Thursday, February 02, 2012

Combine Diigo with Google Docs to provide both shared and private annotations

Yesterday, I was asked by a teacher if there was a way to have private teacher-only comments on a Google Doc that was shared with a student. To clarify, the student would not see the teacher-only comments but would see any shared comments.

The teacher started using Google Docs this semester as a way for individual students to write reflections shared only with him that he could then easily comment back on using the Google Docs comment feature. His request made sense as a way for the teacher to make notes on the same document but for himself only, which he could then refer back to when writing end of term comments at report card time.

As I've used Google Docs a lot myself to collect work and then comment back to students, my initial answer was no since Google does not support separate rights on the comments (yet?). However, it later occurred to me that combining Diigo with Google Docs might do this.

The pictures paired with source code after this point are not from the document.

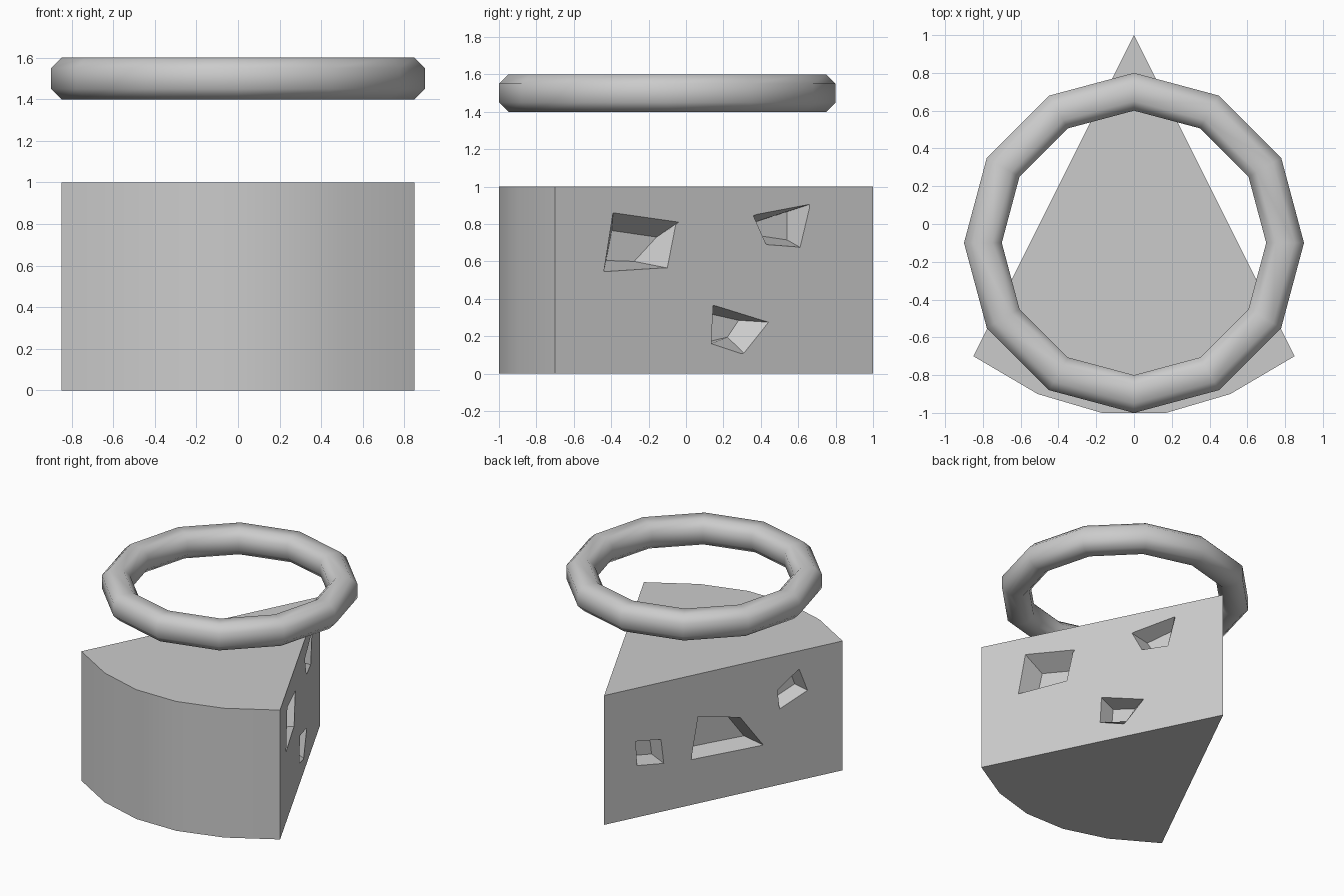
import bpy, bmesh, math
from mathutils import Vector

if "Cube" in bpy.data.objects:
    bpy.data.objects.remove(bpy.data.objects["Cube"])

def make(name, verts, faces):
    me = bpy.data.meshes.new(name)
    bm = bmesh.new()
    vs = [bm.verts.new(v) for v in verts]
    for f in faces:
        bm.faces.new([vs[i] for i in f])
    bmesh.ops.recalc_face_normals(bm, faces=bm.faces[:])
    bm.to_mesh(me)
    bm.free()
    ob = bpy.data.objects.new(name, me)
    bpy.context.collection.objects.link(ob)
    return ob

def prism_faces(n):
    sides = [(i, (i + 1) % n, n + (i + 1) % n, n + i) for i in range(n)]
    return [tuple(range(n)), tuple(range(n, 2 * n))] + sides

def select(ob):
    bpy.ops.object.select_all(action='DESELECT')
    ob.select_set(True)
    bpy.context.view_layer.objects.active = ob

# Wedge body: pointed at the back, rounded rind at the front
plan = [(0, 1), (.85, -.7), (.51, -.9), (.17, -1), (-.17, -1), (-.51, -.9), (-.85, -.7)]
wedge = make("cheese_wedge", [(x, y, z) for z in (0, 1) for x, y in plan], prism_faces(7))

# Tapered holes, given as (y, z) corners on a slanted side face
def hole(side, outer, inner, depth):
    normal = Vector((side * 1.7, .85, 0)).normalized()
    on_face = lambda y, z: Vector((side * (1 - y) / 2, y, z))
    rim = [on_face(*p) for p in outer]
    floor = [on_face(*p) - normal * depth for p in inner]
    rim = [r + (r - f) * .15 for r, f in zip(rim, floor)]
    cutter = make("hole_cutter", rim + floor, prism_faces(4))
    cutter.hide_render = True
    mod = wedge.modifiers.new("hole", 'BOOLEAN')
    mod.operation = 'DIFFERENCE'
    mod.solver = 'EXACT'
    mod.object = cutter
    select(wedge)
    bpy.ops.object.modifier_apply(modifier=mod.name)
    bpy.data.objects.remove(cutter)

def inset(pts, s=.72):
    cy, cz = (sum(p[i] for p in pts) / 4 for i in (0, 1))
    return [(cy + (y - cy) * s, cz + (z - cz) * s) for y, z in pts]

# Right side holes
hole(1, [(-.39, .86), (-.04, .81), (-.10, .565), (-.44, .545)],
     [(-.33, .765), (-.09, .73), (-.21, .60), (-.36, .605)], .15)
hole(1, [(.36, .845), (.66, .905), (.61, .675), (.43, .69)],
     [(.42, .81), (.594, .865), (.594, .715), (.46, .735)], .12)
hole(1, [(.145, .365), (.44, .275), (.31, .11), (.135, .16)],
     [(.18, .32), (.335, .285), (.275, .195), (.17, .17)], .12)

# Left side holes
for rim in ([(.775, .59), (.595, .56), (.575, .37), (.765, .40)],
            [(.33, .67), (.03, .59), (-.135, .335), (.38, .35)],
            [(-.235, .735), (-.39, .86), (-.45, .68), (-.25, .585)]):
    hole(-1, rim, inset(rim), .12)

select(wedge)
bpy.ops.object.shade_smooth_by_angle(angle=math.radians(25))

# Floating ring: chamfered square section swept round 12 steps
section = [(.1, .05), (.05, .1), (-.05, .1), (-.1, .05),
           (-.1, -.05), (-.05, -.1), (.05, -.1), (.1, -.05)]
n, m = 12, len(section)
verts = []
for i in range(n):
    a = 2 * math.pi * i / n
    verts += [((.8 + r) * math.cos(a), -.1 + (.8 + r) * math.sin(a), 1.5 + h) for r, h in section]
faces = [(i * m + j, (i + 1) % n * m + j, (i + 1) % n * m + (j + 1) % m, i * m + (j + 1) % m)
         for i in range(n) for j in range(m)]
ring = make("floating_ring", verts, faces)
select(ring)
bpy.ops.object.shade_smooth()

If you aren't familiar with Diigo, it is an online social bookmarking service. However, what makes it stand out from other similar services is that if you install a browser add-in, you can annotate most web pages with highlighting and sticky notes. These annotations can be shared with everyone, a limited group to which you are a member, or only with yourself. These annotations are stored on Diigo's servers and appear back to you anytime you access the original web page from any computer (if you have the browser plug-in enabled).

Unfortunately, It turns out that you can not highlight text using Diigo in a private Google Doc. However, the sticky note feature does work. Therefore, you can use Diigo sticky notes to facilitate private comments to yourself on a Google Doc you are sharing with others.


Monday, January 30, 2012

VHS Audio: Making the Case for Blended Learning by Wesley Fryer


I just started an online class at Virtual High School on the topic of online, blended instruction. One of the first resources presented for the course is the recording below on blended learning by Wesley Fryer. As I generally consume audio via a portable MP3 player instead of sitting in front of a computer, I wanted an easy way to subscribe to any audio resources presented by the instructor.  Therefore, I'm using the vhs-audio tag on this blog to compile a podcast of this and future audio resources related to the course. Anyone can subscribe to this audio feed using the address
http://tablettails.blogspot.com/feeds/posts/default/-/vhs-audio

Moving at the Speed of Creativity - Podcast217: Making the Case for Blended Learning (MP3) - January 18, 2008
Source: Moving at the Speed of Creativity - Weblog of Wesley Fryer  
This MP3 was published by Wesley Fryer under a Creative Commons Attribution (BY) license. 

Show notes from Wesley Fryer:
This podcast is a recording of a thirty minute skype connection I made to GT teachers in Ector County Schools, Odessa, Texas, on January 18, 2008. The focus of my presentation was making the case for using and supporting blended learning tools and learning methodologies in the 21st century classroom. There are an enormous array of web 2.0 tools and resources available, but we do not need to jump right to the "point and click" conversation if educators (and educational leaders) are not on board understanding REASONS traditional teaching methods need to change as well as the pedaogogic assumptions which should undergird those methods and tools. These speaking points are included on the wiki curriculum for the presentation, Creating, Collaborating, and Blending Learning in the 21st Century Infoverse. I am including a link to that page in the podcast shownotes. These five reasons I discussed include ENGAGEMENT, RESEARCHED-BASED METHODS FOR IMPROVING STUDENT LEARNING / ACHIEVEMENT, DIFFERENTIATED LEARNING, AUDIENCE, and REAL WORLD SKILLS (21st century skills.) This podcast includes a musical shoutout to Eric Langhorst, the 2008 Missouri State Teacher of the Year. Give a listen and learn why I'm compelled to include the song "There's No Where Like Nebraska" as my musical transition in this episode.